WORK TO COMPLETE: Find the word "bmesh" in the listing; pull out each line holding it.

····················

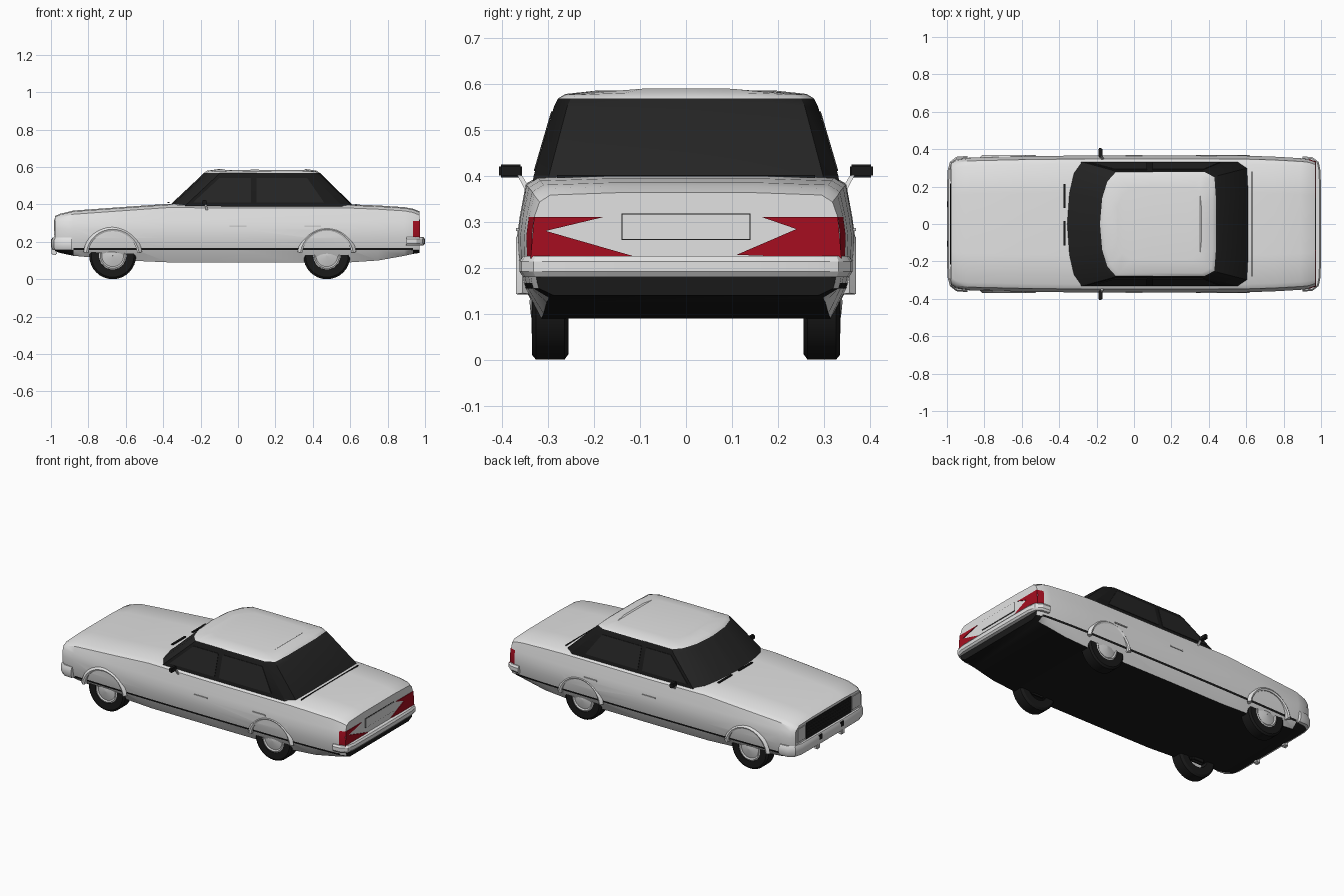
import bpy, bmesh, math
from mathutils import Vector

cube = bpy.data.objects.get("Cube")
if cube:
    bpy.data.objects.remove(cube, do_unlink=True)


def material(name, r, g, b):
    m = bpy.data.materials.new(name)
    m.use_nodes = True
    m.diffuse_color = (r, g, b, 1)
    node = next(n for n in m.node_tree.nodes if n.type == 'BSDF_PRINCIPLED')
    node.inputs["Base Color"].default_value = (r, g, b, 1)
    node.inputs["Roughness"].default_value = 0.6
    return m


WHITE = material("white paint", .76, .76, .76)
BLACK = material("black trim", .01, .01, .01)
RED = material("red lamp", .38, .004, .014)
GLASS = material("dark glass", .018, .018, .018)
SILVER = material("light silver", .62, .62, .62)


def finish(name, bm, mats, smooth=True, rule=None):
    bmesh.ops.recalc_face_normals(bm, faces=bm.faces)
    bm.normal_update()
    if rule:
        for f in bm.faces:
            f.material_index = rule(f.calc_center_median(), f.normal)
    mesh = bpy.data.meshes.new(name)
    bm.to_mesh(mesh)
    bm.free()
    ob = bpy.data.objects.new(name, mesh)
    bpy.context.collection.objects.link(ob)
    for m in mats:
        mesh.materials.append(m)
    if smooth:
        soften(ob)
    return ob


def soften(ob):
    bpy.ops.object.select_all(action='DESELECT')
    ob.select_set(True)
    bpy.context.view_layer.objects.active = ob
    bpy.ops.object.shade_smooth_by_angle(angle=math.radians(32))


def loft(name, rings, mats, closed=False, **kw):
    """Skin rings of equal length; end caps are strips joining mirrored points."""
    bm = bmesh.new()
    vs = [[bm.verts.new(p) for p in ring] for ring in rings]
    n = len(vs[0])
    pairs = list(zip(vs, vs[1:])) + ([(vs[-1], vs[0])] if closed else [])
    for a, b in pairs:
        for i in range(n):
            j = (i + 1) % n
            bm.faces.new((a[i], a[j], b[j], b[i]))
    if not closed:
        for ring in (vs[0], vs[-1]):
            for i in range(n // 2 - 1):
                bm.faces.new((ring[i], ring[i + 1], ring[n - 2 - i], ring[n - 1 - i]))
    return finish(name, bm, mats, **kw)


def mirrored(half):
    return half + [(x, -y, z) for x, y, z in reversed(half)]


def plate(name, pts, depth, mat):
    """Flat polygon thickened by the vector depth."""
    bm = bmesh.new()
    f = bm.faces.new([bm.verts.new(p) for p in pts])
    ext = bmesh.ops.extrude_face_region(bm, geom=[f])
    bmesh.ops.translate(bm, vec=depth, verts=[v for v in ext["geom"] if isinstance(v, bmesh.types.BMVert)])
    return finish(name, bm, [mat], smooth=False)


def box(name, centre, size, mat, bevel=0.0):
    bm = bmesh.new()
    bmesh.ops.create_cube(bm, size=1)
    for v in bm.verts:
        v.co = Vector([c + a * s for c, a, s in zip(centre, v.co, size)])
    if bevel:
        bmesh.ops.bevel(bm, geom=bm.edges[:], offset=bevel, segments=2, affect='EDGES')
    return finish(name, bm, [mat])


def lathe(name, profile, x, z, mat, sides=32):
    """Revolve (y, radius) pairs about a wheel axle."""
    rings = []
    for k in range(sides):
        a = 2 * math.pi * k / sides
        rings.append([(x + r * math.cos(a), y, z + r * math.sin(a)) for y, r in profile])
    return loft(name, rings, [mat], closed=True)


# Body shell: stations of x, half width, floor height, top height
stations = [(-.978, .325, .15, .338), (-.95, .345, .14, .35), (-.88, .355, .125, .367),
            (-.6, .362, .1, .387), (-.37, .365, .09, .403), (0, .367, .09, .4),
            (.6, .365, .09, .4), (.75, .36, .1, .394), (.89, .352, .125, .385),
            (.935, .347, .135, .377), (.97, .335, .14, .363)]


def section(x, w, zb, zt):
    rows = [(.86, zb), (.955, .155), (.965, .167), (.995, .22), (1, .27), (.985, .31),
            (.95, zt - .02), (.88, zt - .005), (.45, zt)]
    return mirrored([(x, w * f, z) for f, z in rows])


def body_rule(c, n):
    if n.z < -.8:
        return 1
    if n.x > .9 and c.z < .22:
        return 1
    if .155 < c.z < .167 and -.9 < c.x < .93:
        return 1
    if c.x > .94 and n.x < .9 and .22 < c.z < .31:
        return 2
    return 0


body = loft("body_shell", [section(*s) for s in stations], [WHITE, BLACK, RED],
            smooth=False, rule=body_rule)

# Wheel wells are cut out of the shell
AXLES = (-.67, .475)
R = .125
for x in AXLES:
    for s in (-1, 1):
        bm = bmesh.new()
        bmesh.ops.create_cone(bm, cap_ends=True, segments=32, radius1=R + .008, radius2=R + .008, depth=.2)
        for v in bm.verts:
            v.co = Vector((x + v.co.x, s * .34 + v.co.z, R + .002 + v.co.y))
        cutter = finish("well_cutter", bm, [WHITE, BLACK, RED], smooth=False)
        cutter.hide_render = True
        mod = body.modifiers.new("well", 'BOOLEAN')
        mod.operation = 'DIFFERENCE'
        mod.solver = 'EXACT'
        mod.object = cutter
        bpy.context.view_layer.objects.active = body
        bpy.ops.object.modifier_apply(modifier=mod.name)
        bpy.data.objects.remove(cutter, do_unlink=True)
soften(body)


# Cabin: plan outlines of front x, rear x, half width, height, crown
def outline(xf, xr, w, z, crown=0):
    return mirrored([(xf, .001, z + crown), (xf + .012, w * .5, z + crown), (xf + .04, w * .82, z),
                     (xf + .085, w, z), (.08, w, z + crown * .4), (xr - .06, w, z),
                     (xr - .008, w * .9, z), (xr, w * .5, z + crown), (xr, .001, z + crown)])


cabin = [outline(-.378, .617, .334, .38), outline(-.36, .61, .331, .4), outline(-.2, .457, .287, .55),
         outline(-.182, .438, .278, .568), outline(-.165, .42, .262, .576, .004),
         outline(-.1, .36, .19, .583, .006)]


def cabin_rule(c, n):
    if c.z > .568:
        return 0
    return 2 if abs(n.x) > .45 else 1


loft("cabin_and_roof", cabin, [WHITE, BLACK, GLASS], rule=cabin_rule)


# Side glass, lower trim, handles, mirrors, arch lips and wheels on both sides
def lean(z):
    return .331 - (z - .4) * .293


for s, side in ((1, "left"), (-1, "right")):
    for part, quad in (("front", ((-.24, .41), (.07, .41), (.07, .54), (-.1, .54))),
                       ("rear", ((.1, .41), (.46, .41), (.37, .54), (.1, .54)))):
        plate(f"{side}_{part}_window", [(x, s * lean(z), z) for x, z in quad], (0, s * .003, 0), GLASS)
    for x in (.02, .42):
        box(f"{side}_door_handle", (x - .02, s * .366, .283), (.09, .006, .007), SILVER)
    box(f"{side}_mirror_head", (-.18, s * .381, .41), (.022, .05, .028), BLACK, .004)
    plate(f"{side}_mirror_stalk", [(-.17, s * .33, .355), (-.17, s * .345, .36),
                                   (-.18, s * .366, .4), (-.18, s * .356, .4)], (.012, 0, 0), WHITE)
    for x, end in zip(AXLES, ("front", "rear")):
        arc = []
        for k in range(17):
            a = math.pi * (.04 + .92 * k / 16)
            arc.append([(x + r * math.cos(a), s * y, R + r * math.sin(a))
                        for r, y in ((.132, .33), (.132, .364), (.142, .369), (.158, .355))])
        loft(f"{side}_{end}_arch_lip", arc, [WHITE])
        lathe(f"{side}_{end}_tyre", [(s * y, r) for y, r in (
            (.255, .07), (.255, .112), (.264, R), (.326, R), (.335, .114), (.335, .074), (.32, .07))],
            x, R, BLACK)
        lathe(f"{side}_{end}_hubcap", [(s * y, r) for y, r in (
            (.3, .001), (.3, .074), (.332, .074), (.336, .066), (.33, .058), (.337, .03), (.34, .001))],
            x, R, SILVER)
        box(f"{side}_{end}_hub_inside", (x, s * .26, R), (.09, .03, .09), BLACK, .01)


# Wraparound bumpers
def bumper(name, path, z0, z1):
    pts = [Vector(p) for p in path] + [Vector((x, -y)) for x, y in reversed(path)]
    rings = []
    for i, p in enumerate(pts):
        t = (pts[min(i + 1, len(pts) - 1)] - pts[max(i - 1, 0)]).normalized()
        out = Vector((t.y, -t.x))
        if out.dot(p) < 0:
            out = -out
        h = z1 - z0
        rings.append([(*(p + out * o), z0 + h * f) for o, f in (
            (-.025, 0), (.006, 0), (.014, .25), (.014, .75), (.006, 1), (-.025, 1))])
    loft(name, rings, [WHITE])


bumper("front_bumper", [(-.89, .35), (-.945, .346), (-.972, .325), (-.984, .28), (-.986, .1)], .155, .222)
bumper("rear_bumper", [(.9, .348), (.95, .344), (.975, .325), (.984, .28), (.986, .1)], .18, .225)

# Nose: grille with bars, headlamps and overriders
NOSE = -.978
box("grille", (NOSE, 0, .275), (.008, .44, .098), BLACK)
for i in range(4):
    box("grille_bar", (NOSE - .004, 0, .245 + .02 * i), (.003, .43, .003), GLASS)
for s in (-1, 1):
    box("headlamp", (NOSE, s * .268, .276), (.009, .08, .085), SILVER, .002)
    box("overrider", (-.982, s * .12, .172), (.03, .03, .085), WHITE, .006)
    box("overrider_pad", (-.997, s * .105, .2), (.006, .03, .03), BLACK)
    box("wiper", (-.372, s * .1 + .05, .41), (.012, .13, .006), BLACK)

# Tail: notched lamps, number plate and boot seam
TAIL = .97
lamps = {"left": [(.33, .31), (.165, .31), (.24, .284), (.11, .228), (.338, .22)],
         "right": [(-.33, .31), (-.18, .31), (-.305, .28), (-.1, .221), (-.338, .22)]}
for side, pts in lamps.items():
    plate(f"{side}_tail_lamp", [(TAIL, y, z) for y, z in pts], (.004, 0, 0), RED)
box("number_plate_rim", (TAIL, 0, .289), (.004, .28, .058), BLACK)
box("number_plate", (TAIL + .001, 0, .289), (.006, .275, .053), WHITE)
box("boot_seam", (.63, 0, .398), (.006, .56, .006), BLACK)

····················

RESPONSE BOX:
import bpy, bmesh, math
    bmesh.ops.recalc_face_normals(bm, faces=bm.faces)
    bm = bmesh.new()
    bm = bmesh.new()
    ext = bmesh.ops.extrude_face_region(bm, geom=[f])
    bmesh.ops.translate(bm, vec=depth, verts=[v for v in ext["geom"] if isinstance(v, bmesh.types.BMVert)])
    bm = bmesh.new()
    bmesh.ops.create_cube(bm, size=1)
        bmesh.ops.bevel(bm, geom=bm.edges[:], offset=bevel, segments=2, affect='EDGES')
        bm = bmesh.new()
        bmesh.ops.create_cone(bm, cap_ends=True, segments=32, radius1=R + .008, radius2=R + .008, depth=.2)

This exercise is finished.